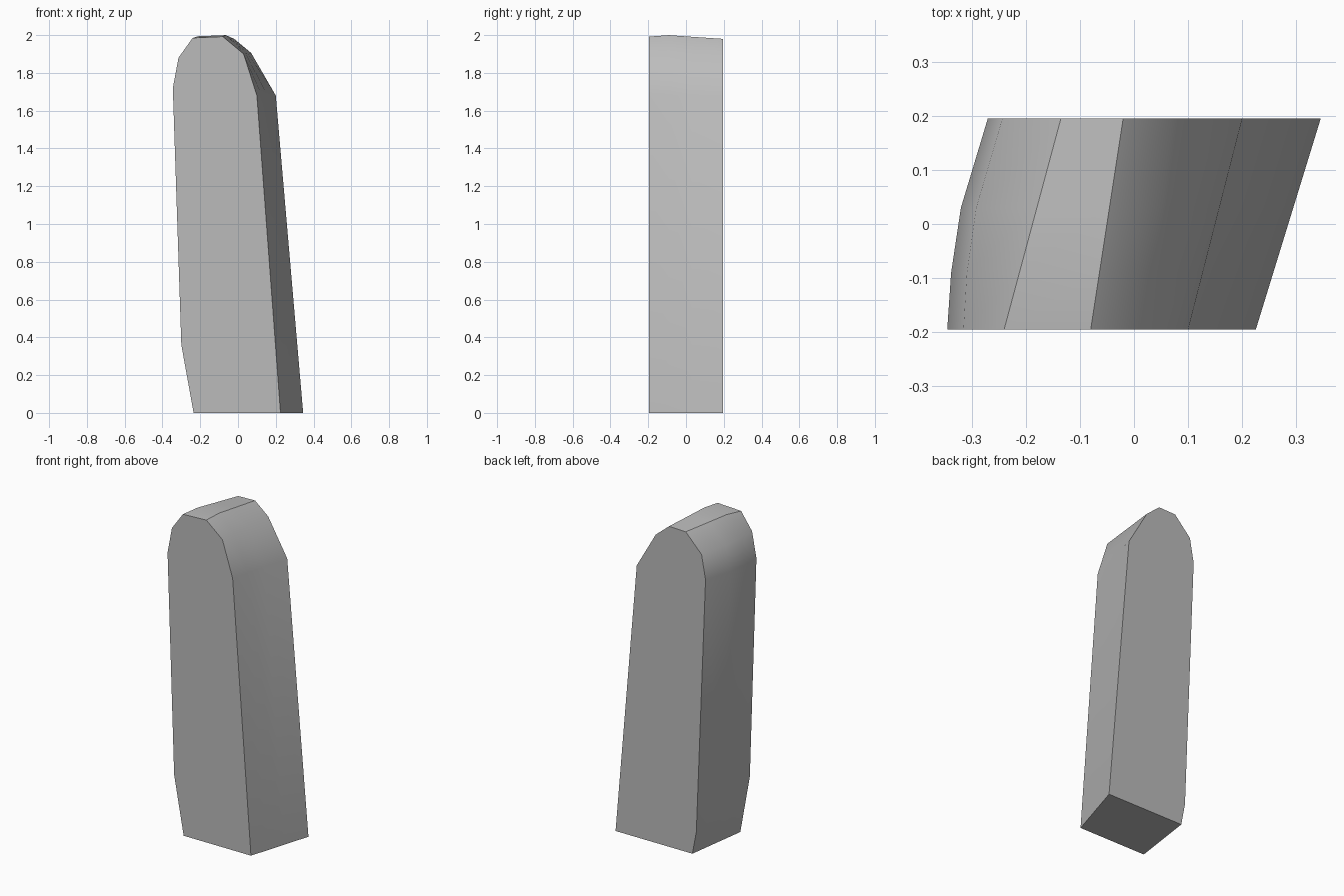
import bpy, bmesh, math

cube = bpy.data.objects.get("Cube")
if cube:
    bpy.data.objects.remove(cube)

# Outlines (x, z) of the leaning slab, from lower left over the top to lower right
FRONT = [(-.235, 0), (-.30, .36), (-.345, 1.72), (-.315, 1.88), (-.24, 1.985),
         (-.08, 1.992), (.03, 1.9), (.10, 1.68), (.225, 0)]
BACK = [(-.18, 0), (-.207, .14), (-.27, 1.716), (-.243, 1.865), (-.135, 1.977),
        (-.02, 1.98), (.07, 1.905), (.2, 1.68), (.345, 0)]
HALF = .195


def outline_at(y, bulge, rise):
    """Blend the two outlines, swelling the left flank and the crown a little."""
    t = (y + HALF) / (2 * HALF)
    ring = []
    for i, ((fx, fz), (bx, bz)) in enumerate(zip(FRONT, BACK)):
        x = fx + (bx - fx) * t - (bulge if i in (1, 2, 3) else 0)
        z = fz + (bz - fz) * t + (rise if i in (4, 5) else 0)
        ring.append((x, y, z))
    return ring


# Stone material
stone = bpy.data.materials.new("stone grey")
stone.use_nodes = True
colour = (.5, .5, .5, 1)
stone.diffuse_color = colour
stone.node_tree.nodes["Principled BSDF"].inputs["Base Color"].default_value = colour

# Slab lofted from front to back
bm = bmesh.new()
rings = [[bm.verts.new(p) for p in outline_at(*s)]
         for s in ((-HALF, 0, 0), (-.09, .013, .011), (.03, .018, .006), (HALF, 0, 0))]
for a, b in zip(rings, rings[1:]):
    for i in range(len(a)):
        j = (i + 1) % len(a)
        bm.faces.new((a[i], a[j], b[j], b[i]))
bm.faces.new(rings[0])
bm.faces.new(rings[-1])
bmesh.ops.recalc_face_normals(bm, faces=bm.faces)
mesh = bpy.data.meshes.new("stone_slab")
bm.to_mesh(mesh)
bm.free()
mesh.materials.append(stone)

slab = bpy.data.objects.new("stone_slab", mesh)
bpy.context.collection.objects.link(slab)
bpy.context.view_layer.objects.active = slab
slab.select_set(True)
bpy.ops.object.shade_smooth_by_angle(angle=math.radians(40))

# Exercise brief
Copy the records above exactly. Do not carry any picture into the copy.

# Result for this exercise
import bpy, bmesh, math

cube = bpy.data.objects.get("Cube")
if cube:
    bpy.data.objects.remove(cube)

# Outlines (x, z) of the leaning slab, from lower left over the top to lower right
FRONT = [(-.235, 0), (-.30, .36), (-.345, 1.72), (-.315, 1.88), (-.24, 1.985),
         (-.08, 1.992), (.03, 1.9), (.10, 1.68), (.225, 0)]
BACK = [(-.18, 0), (-.207, .14), (-.27, 1.716), (-.243, 1.865), (-.135, 1.977),
        (-.02, 1.98), (.07, 1.905), (.2, 1.68), (.345, 0)]
HALF = .195


def outline_at(y, bulge, rise):
    """Blend the two outlines, swelling the left flank and the crown a little."""
    t = (y + HALF) / (2 * HALF)
    ring = []
    for i, ((fx, fz), (bx, bz)) in enumerate(zip(FRONT, BACK)):
        x = fx + (bx - fx) * t - (bulge if i in (1, 2, 3) else 0)
        z = fz + (bz - fz) * t + (rise if i in (4, 5) else 0)
        ring.append((x, y, z))
    return ring


# Stone material
stone = bpy.data.materials.new("stone grey")
stone.use_nodes = True
colour = (.5, .5, .5, 1)
stone.diffuse_color = colour
stone.node_tree.nodes["Principled BSDF"].inputs["Base Color"].default_value = colour

# Slab lofted from front to back
bm = bmesh.new()
rings = [[bm.verts.new(p) for p in outline_at(*s)]
         for s in ((-HALF, 0, 0), (-.09, .013, .011), (.03, .018, .006), (HALF, 0, 0))]
for a, b in zip(rings, rings[1:]):
    for i in range(len(a)):
        j = (i + 1) % len(a)
        bm.faces.new((a[i], a[j], b[j], b[i]))
bm.faces.new(rings[0])
bm.faces.new(rings[-1])
bmesh.ops.recalc_face_normals(bm, faces=bm.faces)
mesh = bpy.data.meshes.new("stone_slab")
bm.to_mesh(mesh)
bm.free()
mesh.materials.append(stone)

slab = bpy.data.objects.new("stone_slab", mesh)
bpy.context.collection.objects.link(slab)
bpy.context.view_layer.objects.active = slab
slab.select_set(True)
bpy.ops.object.shade_smooth_by_angle(angle=math.radians(40))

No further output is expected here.